EXERCISE PROMPT — From the entries that follow, copy each line containing the word "mats".

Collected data
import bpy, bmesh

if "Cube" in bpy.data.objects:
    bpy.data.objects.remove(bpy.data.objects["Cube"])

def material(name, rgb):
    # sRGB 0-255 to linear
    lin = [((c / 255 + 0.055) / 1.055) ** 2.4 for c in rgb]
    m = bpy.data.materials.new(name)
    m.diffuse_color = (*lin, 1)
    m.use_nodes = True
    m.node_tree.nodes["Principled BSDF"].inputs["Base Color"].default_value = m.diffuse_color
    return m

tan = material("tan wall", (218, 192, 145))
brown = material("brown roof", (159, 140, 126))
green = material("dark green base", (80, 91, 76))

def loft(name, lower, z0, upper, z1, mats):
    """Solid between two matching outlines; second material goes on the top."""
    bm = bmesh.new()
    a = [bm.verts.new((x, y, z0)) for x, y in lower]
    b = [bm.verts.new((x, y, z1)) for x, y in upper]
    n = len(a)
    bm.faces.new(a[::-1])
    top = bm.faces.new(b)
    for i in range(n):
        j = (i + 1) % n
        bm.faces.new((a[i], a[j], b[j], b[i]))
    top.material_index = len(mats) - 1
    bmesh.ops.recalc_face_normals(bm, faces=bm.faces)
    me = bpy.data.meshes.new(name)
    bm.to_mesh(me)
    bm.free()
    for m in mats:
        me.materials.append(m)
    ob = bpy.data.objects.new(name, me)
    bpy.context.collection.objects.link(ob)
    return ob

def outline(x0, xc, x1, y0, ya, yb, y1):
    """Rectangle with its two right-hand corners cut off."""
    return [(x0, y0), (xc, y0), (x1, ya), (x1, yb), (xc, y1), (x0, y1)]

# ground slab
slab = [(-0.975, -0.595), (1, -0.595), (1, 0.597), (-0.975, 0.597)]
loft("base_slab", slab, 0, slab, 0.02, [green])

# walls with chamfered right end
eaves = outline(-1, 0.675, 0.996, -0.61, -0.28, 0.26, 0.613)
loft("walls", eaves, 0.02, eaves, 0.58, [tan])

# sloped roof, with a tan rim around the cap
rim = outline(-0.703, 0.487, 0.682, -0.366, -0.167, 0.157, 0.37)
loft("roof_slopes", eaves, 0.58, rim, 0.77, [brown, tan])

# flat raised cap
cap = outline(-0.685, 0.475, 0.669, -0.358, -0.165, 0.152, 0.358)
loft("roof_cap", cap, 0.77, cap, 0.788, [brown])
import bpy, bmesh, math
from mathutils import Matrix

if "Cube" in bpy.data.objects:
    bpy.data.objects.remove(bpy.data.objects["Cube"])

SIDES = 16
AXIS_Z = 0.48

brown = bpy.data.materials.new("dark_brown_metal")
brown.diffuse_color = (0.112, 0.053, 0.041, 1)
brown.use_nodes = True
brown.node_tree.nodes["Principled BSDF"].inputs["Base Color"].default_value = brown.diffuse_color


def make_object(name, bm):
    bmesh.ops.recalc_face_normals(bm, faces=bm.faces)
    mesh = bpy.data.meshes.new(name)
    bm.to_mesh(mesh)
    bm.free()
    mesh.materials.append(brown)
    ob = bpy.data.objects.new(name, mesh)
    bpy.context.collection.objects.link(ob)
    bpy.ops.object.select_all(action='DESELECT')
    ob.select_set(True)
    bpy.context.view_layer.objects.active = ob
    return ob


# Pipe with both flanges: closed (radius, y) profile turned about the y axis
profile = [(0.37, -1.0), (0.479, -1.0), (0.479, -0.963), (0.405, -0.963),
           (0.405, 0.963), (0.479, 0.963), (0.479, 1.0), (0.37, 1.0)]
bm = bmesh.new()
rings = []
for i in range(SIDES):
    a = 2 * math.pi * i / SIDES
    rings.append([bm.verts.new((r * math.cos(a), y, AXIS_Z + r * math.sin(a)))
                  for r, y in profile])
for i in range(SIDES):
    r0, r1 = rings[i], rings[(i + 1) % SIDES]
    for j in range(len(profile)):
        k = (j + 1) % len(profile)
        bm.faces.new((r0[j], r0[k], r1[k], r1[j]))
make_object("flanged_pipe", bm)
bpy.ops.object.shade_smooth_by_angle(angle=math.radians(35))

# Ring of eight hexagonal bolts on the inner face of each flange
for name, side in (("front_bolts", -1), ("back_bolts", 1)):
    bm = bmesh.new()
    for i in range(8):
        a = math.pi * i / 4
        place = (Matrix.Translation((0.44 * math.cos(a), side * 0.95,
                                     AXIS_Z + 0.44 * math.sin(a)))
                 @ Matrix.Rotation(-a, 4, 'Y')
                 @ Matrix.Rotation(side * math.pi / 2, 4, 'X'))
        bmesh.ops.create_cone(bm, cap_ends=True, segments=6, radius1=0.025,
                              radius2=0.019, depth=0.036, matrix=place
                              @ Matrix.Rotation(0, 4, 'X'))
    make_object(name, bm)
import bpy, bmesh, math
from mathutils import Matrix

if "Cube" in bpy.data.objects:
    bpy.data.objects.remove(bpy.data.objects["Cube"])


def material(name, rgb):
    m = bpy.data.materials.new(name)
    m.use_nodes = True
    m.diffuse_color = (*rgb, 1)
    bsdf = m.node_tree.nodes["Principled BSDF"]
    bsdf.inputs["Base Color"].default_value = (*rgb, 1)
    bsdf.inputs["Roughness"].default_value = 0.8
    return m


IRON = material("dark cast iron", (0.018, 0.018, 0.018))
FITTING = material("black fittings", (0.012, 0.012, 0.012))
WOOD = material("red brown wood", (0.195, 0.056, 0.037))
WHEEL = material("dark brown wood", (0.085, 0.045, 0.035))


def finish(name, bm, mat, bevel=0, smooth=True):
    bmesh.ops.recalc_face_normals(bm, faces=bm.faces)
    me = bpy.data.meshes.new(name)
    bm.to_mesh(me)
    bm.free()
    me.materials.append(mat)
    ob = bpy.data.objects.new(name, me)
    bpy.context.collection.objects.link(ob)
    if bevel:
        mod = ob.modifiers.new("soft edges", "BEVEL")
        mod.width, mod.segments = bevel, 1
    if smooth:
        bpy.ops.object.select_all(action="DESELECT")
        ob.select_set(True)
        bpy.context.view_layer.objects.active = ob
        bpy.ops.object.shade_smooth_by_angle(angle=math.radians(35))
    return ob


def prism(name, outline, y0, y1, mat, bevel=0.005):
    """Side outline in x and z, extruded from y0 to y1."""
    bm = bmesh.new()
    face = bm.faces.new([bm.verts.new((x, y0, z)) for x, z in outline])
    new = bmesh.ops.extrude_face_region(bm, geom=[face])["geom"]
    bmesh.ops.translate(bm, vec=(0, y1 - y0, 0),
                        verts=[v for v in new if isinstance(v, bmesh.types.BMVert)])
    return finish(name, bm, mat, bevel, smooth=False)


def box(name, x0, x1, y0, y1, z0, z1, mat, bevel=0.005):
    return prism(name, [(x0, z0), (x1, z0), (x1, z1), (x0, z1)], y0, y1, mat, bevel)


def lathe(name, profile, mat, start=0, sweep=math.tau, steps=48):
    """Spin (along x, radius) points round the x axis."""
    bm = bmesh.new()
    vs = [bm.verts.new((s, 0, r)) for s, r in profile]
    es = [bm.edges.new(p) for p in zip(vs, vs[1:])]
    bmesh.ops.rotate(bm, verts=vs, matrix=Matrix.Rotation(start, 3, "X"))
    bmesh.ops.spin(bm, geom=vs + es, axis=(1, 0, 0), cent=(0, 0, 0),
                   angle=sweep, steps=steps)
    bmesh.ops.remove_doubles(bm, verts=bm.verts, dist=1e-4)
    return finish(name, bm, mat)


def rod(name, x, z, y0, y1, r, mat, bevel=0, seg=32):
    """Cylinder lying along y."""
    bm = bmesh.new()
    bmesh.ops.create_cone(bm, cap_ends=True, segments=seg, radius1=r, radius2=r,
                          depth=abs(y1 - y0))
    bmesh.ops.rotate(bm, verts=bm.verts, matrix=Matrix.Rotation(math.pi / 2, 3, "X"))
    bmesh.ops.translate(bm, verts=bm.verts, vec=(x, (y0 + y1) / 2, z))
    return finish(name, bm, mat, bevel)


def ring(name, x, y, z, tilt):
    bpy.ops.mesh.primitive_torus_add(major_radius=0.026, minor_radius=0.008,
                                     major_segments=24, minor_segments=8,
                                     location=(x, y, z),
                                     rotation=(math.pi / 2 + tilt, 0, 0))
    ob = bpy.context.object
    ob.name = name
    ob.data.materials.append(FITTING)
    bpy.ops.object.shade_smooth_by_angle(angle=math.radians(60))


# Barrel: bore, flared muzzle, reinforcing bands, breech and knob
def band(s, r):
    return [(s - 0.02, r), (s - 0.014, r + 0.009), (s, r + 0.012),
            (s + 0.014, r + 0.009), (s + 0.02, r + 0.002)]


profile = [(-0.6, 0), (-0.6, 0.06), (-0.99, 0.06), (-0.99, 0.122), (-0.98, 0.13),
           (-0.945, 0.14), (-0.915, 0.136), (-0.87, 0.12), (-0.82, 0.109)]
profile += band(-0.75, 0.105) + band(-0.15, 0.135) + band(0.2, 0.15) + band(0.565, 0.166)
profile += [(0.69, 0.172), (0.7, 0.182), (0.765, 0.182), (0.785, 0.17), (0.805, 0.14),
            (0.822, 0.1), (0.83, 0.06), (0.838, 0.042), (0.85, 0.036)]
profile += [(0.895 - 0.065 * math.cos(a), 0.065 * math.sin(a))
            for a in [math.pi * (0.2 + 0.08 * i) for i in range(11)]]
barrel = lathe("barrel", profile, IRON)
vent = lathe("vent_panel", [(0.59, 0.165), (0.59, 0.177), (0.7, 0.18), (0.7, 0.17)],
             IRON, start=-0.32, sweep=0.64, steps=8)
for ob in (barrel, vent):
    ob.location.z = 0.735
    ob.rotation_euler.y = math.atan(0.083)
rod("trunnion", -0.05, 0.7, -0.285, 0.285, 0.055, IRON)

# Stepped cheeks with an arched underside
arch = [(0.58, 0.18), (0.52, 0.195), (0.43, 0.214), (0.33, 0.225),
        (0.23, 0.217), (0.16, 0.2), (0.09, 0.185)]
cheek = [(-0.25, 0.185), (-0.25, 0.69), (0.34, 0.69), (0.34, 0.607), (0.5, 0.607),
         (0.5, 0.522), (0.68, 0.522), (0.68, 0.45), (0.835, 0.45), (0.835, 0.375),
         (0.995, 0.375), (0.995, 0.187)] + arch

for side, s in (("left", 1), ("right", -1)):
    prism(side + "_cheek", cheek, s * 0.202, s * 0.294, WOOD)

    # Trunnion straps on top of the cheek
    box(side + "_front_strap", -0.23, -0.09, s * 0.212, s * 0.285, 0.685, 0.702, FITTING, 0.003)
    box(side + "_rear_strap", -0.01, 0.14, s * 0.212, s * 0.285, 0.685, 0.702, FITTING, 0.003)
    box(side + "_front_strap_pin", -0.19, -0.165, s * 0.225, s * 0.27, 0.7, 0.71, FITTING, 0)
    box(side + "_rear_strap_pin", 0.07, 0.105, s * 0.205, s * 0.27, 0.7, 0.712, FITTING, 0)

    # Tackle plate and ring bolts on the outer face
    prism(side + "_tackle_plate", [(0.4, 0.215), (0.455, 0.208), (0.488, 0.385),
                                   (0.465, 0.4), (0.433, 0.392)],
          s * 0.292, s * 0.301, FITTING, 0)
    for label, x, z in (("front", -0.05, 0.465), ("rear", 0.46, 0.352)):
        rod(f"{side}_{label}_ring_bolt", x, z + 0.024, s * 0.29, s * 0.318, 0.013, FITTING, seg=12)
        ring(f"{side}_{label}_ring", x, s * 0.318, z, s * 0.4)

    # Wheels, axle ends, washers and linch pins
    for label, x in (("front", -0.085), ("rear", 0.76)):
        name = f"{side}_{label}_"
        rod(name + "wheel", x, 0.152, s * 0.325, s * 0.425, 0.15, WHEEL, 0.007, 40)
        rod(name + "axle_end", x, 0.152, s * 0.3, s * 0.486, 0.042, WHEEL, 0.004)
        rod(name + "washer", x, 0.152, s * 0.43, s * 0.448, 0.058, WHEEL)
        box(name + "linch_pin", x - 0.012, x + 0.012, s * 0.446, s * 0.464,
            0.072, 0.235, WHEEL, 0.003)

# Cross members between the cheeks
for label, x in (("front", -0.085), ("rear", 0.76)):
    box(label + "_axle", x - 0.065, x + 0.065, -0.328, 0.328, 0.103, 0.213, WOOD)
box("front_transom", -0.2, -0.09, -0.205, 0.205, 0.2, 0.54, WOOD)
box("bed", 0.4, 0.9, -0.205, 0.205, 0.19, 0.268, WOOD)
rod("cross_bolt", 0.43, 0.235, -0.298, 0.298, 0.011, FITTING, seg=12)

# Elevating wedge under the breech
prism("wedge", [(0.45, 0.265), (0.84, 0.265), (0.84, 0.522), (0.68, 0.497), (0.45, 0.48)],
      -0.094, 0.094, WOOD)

EXERCISE ANSWER —
def loft(name, lower, z0, upper, z1, mats):
    top.material_index = len(mats) - 1
    for m in mats:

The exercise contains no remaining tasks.